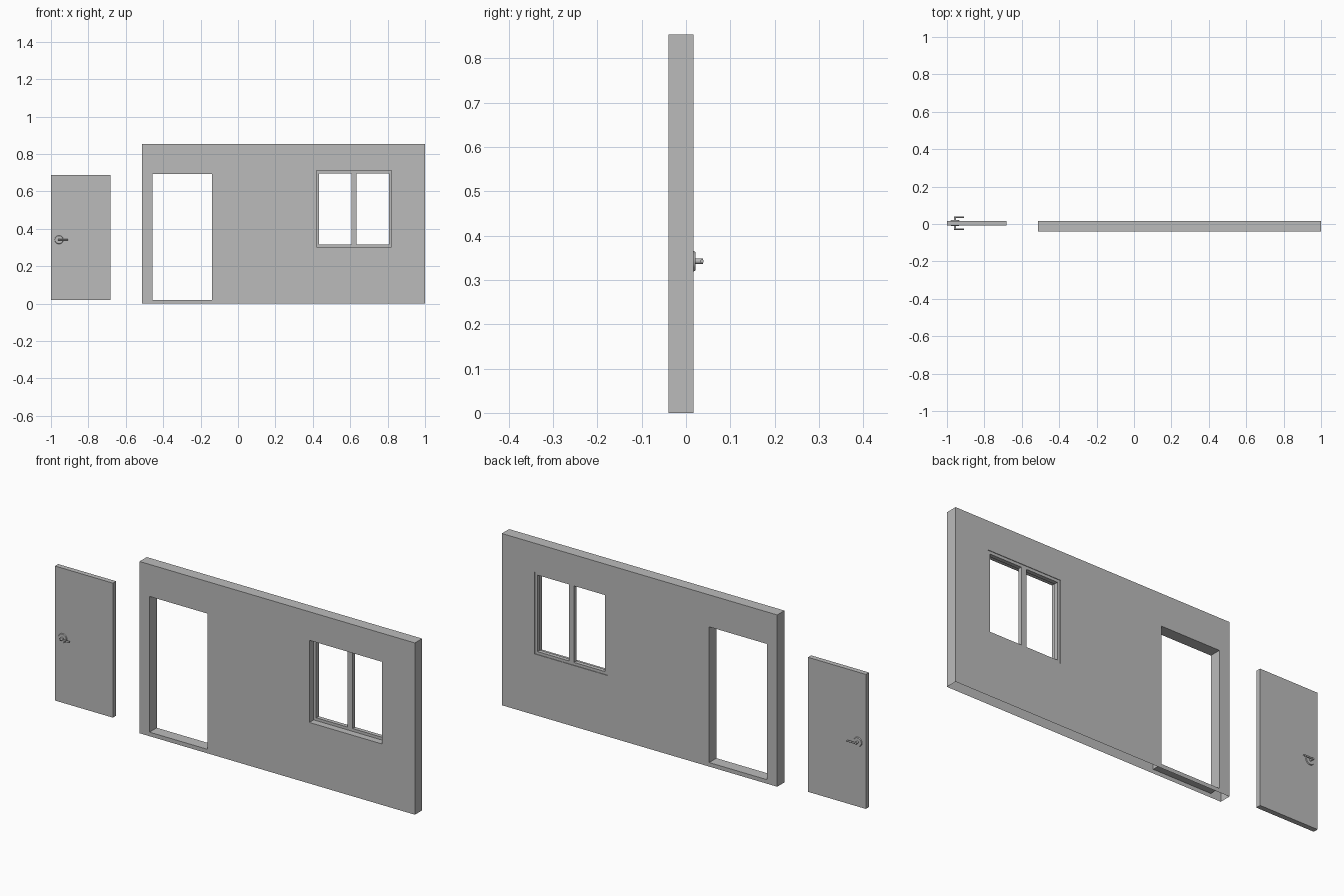
import bpy, bmesh
from mathutils import Matrix, Vector

if "Cube" in bpy.data.objects:
    bpy.data.objects.remove(bpy.data.objects["Cube"], do_unlink=True)

grey = bpy.data.materials.new("plain_grey")
grey.use_nodes = True
grey.diffuse_color = (0.5, 0.5, 0.5, 1)
grey.node_tree.nodes["Principled BSDF"].inputs["Base Color"].default_value = (0.5, 0.5, 0.5, 1)


def finish(name, bm):
    bmesh.ops.recalc_face_normals(bm, faces=bm.faces[:])
    mesh = bpy.data.meshes.new(name)
    bm.to_mesh(mesh)
    bm.free()
    mesh.materials.append(grey)
    obj = bpy.data.objects.new(name, mesh)
    bpy.context.collection.objects.link(obj)
    return obj


def slab(name, outer, y0, y1, holes=(), open_bottom=False):
    """Upright slab with rectangular holes; rectangles are (x0, x1, z0, z1)."""
    rects = [outer, *holes]
    xs = sorted({v for r in rects for v in r[:2]})
    zs = sorted({v for r in rects for v in r[2:]})
    bm = bmesh.new()
    grid = {(x, z): bm.verts.new((x, y0, z)) for x in xs for z in zs}
    for xa, xb in zip(xs, xs[1:]):
        for za, zb in zip(zs, zs[1:]):
            cx, cz = (xa + xb) / 2, (za + zb) / 2
            if not any(h[0] < cx < h[1] and h[2] < cz < h[3] for h in holes):
                bm.faces.new([grid[p] for p in ((xa, za), (xb, za), (xb, zb), (xa, zb))])
    rim = [e for e in bm.edges if e.is_boundary]
    if open_bottom:
        rim = [e for e in rim if any(v.co.z > outer[2] + 1e-5 for v in e.verts)]
    # Copy the front sheet to the back and join the two along the rim
    back = {v: bm.verts.new((v.co.x, y1, v.co.z)) for v in grid.values()}
    for f in bm.faces[:]:
        bm.faces.new([back[v] for v in reversed(f.verts)])
    for e in rim:
        a, b = e.verts
        bm.faces.new((a, b, back[b], back[a]))
    return finish(name, bm)


def rod(bm, start, end, r0, r1, sides=24):
    """Round bar between two points."""
    start, end = Vector(start), Vector(end)
    axis = end - start
    turn = Vector((0, 0, 1)).rotation_difference(axis).to_matrix().to_4x4()
    bmesh.ops.create_cone(bm, cap_ends=True, segments=sides, radius1=r0, radius2=r1,
                          depth=axis.length,
                          matrix=Matrix.Translation((start + end) / 2) @ turn)


# Hollow wall with door and window openings
doorway = (-0.458, -0.139, 0.02, 0.694)
window = (0.42, 0.82, 0.303, 0.711)
slab("wall", (-0.513, 1, 0, 0.853), -0.04, 0.017, (doorway, window), open_bottom=True)

# Two window frames side by side, set near the back face
middle = (window[0] + window[1]) / 2
border = 0.014
for name, x0, x1 in (("right_window_frame", window[0], middle),
                     ("left_window_frame", middle, window[1])):
    pane = (x0 + border, x1 - border, window[2] + border, window[3] - border)
    slab(name, (x0, x1, window[2], window[3]), -0.006, 0.014, (pane,))

# Loose door leaf
door_front, door_back = -0.008, 0.017
slab("door", (-1, -0.682, 0.02, 0.688), door_front, door_back)

# Door handles, one on each face
hx, hz = -0.957, 0.342
for name, y, d in (("front", door_front, -1), ("back", door_back, 1)):
    bm = bmesh.new()
    rod(bm, (hx, y, hz), (hx, y + d * 0.004, hz), 0.023, 0.021)
    rod(bm, (hx, y, hz), (hx, y + d * 0.021, hz), 0.006, 0.006)
    rod(bm, (hx - 0.006, y + d * 0.019, hz), (-0.908, y + d * 0.019, hz), 0.004, 0.004)
    handle = finish(name + "_handle", bm)
    bpy.ops.object.select_all(action="DESELECT")
    handle.select_set(True)
    bpy.context.view_layer.objects.active = handle
    bpy.ops.object.shade_smooth_by_angle()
.....
» **Task description**
With the pictures omitted, repeat the full set of records above exactly.

» **Problem solution**
import bpy, bmesh
from mathutils import Matrix, Vector

if "Cube" in bpy.data.objects:
    bpy.data.objects.remove(bpy.data.objects["Cube"], do_unlink=True)

grey = bpy.data.materials.new("plain_grey")
grey.use_nodes = True
grey.diffuse_color = (0.5, 0.5, 0.5, 1)
grey.node_tree.nodes["Principled BSDF"].inputs["Base Color"].default_value = (0.5, 0.5, 0.5, 1)


def finish(name, bm):
    bmesh.ops.recalc_face_normals(bm, faces=bm.faces[:])
    mesh = bpy.data.meshes.new(name)
    bm.to_mesh(mesh)
    bm.free()
    mesh.materials.append(grey)
    obj = bpy.data.objects.new(name, mesh)
    bpy.context.collection.objects.link(obj)
    return obj


def slab(name, outer, y0, y1, holes=(), open_bottom=False):
    """Upright slab with rectangular holes; rectangles are (x0, x1, z0, z1)."""
    rects = [outer, *holes]
    xs = sorted({v for r in rects for v in r[:2]})
    zs = sorted({v for r in rects for v in r[2:]})
    bm = bmesh.new()
    grid = {(x, z): bm.verts.new((x, y0, z)) for x in xs for z in zs}
    for xa, xb in zip(xs, xs[1:]):
        for za, zb in zip(zs, zs[1:]):
            cx, cz = (xa + xb) / 2, (za + zb) / 2
            if not any(h[0] < cx < h[1] and h[2] < cz < h[3] for h in holes):
                bm.faces.new([grid[p] for p in ((xa, za), (xb, za), (xb, zb), (xa, zb))])
    rim = [e for e in bm.edges if e.is_boundary]
    if open_bottom:
        rim = [e for e in rim if any(v.co.z > outer[2] + 1e-5 for v in e.verts)]
    # Copy the front sheet to the back and join the two along the rim
    back = {v: bm.verts.new((v.co.x, y1, v.co.z)) for v in grid.values()}
    for f in bm.faces[:]:
        bm.faces.new([back[v] for v in reversed(f.verts)])
    for e in rim:
        a, b = e.verts
        bm.faces.new((a, b, back[b], back[a]))
    return finish(name, bm)


def rod(bm, start, end, r0, r1, sides=24):
    """Round bar between two points."""
    start, end = Vector(start), Vector(end)
    axis = end - start
    turn = Vector((0, 0, 1)).rotation_difference(axis).to_matrix().to_4x4()
    bmesh.ops.create_cone(bm, cap_ends=True, segments=sides, radius1=r0, radius2=r1,
                          depth=axis.length,
                          matrix=Matrix.Translation((start + end) / 2) @ turn)


# Hollow wall with door and window openings
doorway = (-0.458, -0.139, 0.02, 0.694)
window = (0.42, 0.82, 0.303, 0.711)
slab("wall", (-0.513, 1, 0, 0.853), -0.04, 0.017, (doorway, window), open_bottom=True)

# Two window frames side by side, set near the back face
middle = (window[0] + window[1]) / 2
border = 0.014
for name, x0, x1 in (("right_window_frame", window[0], middle),
                     ("left_window_frame", middle, window[1])):
    pane = (x0 + border, x1 - border, window[2] + border, window[3] - border)
    slab(name, (x0, x1, window[2], window[3]), -0.006, 0.014, (pane,))

# Loose door leaf
door_front, door_back = -0.008, 0.017
slab("door", (-1, -0.682, 0.02, 0.688), door_front, door_back)

# Door handles, one on each face
hx, hz = -0.957, 0.342
for name, y, d in (("front", door_front, -1), ("back", door_back, 1)):
    bm = bmesh.new()
    rod(bm, (hx, y, hz), (hx, y + d * 0.004, hz), 0.023, 0.021)
    rod(bm, (hx, y, hz), (hx, y + d * 0.021, hz), 0.006, 0.006)
    rod(bm, (hx - 0.006, y + d * 0.019, hz), (-0.908, y + d * 0.019, hz), 0.004, 0.004)
    handle = finish(name + "_handle", bm)
    bpy.ops.object.select_all(action="DESELECT")
    handle.select_set(True)
    bpy.context.view_layer.objects.active = handle
    bpy.ops.object.shade_smooth_by_angle()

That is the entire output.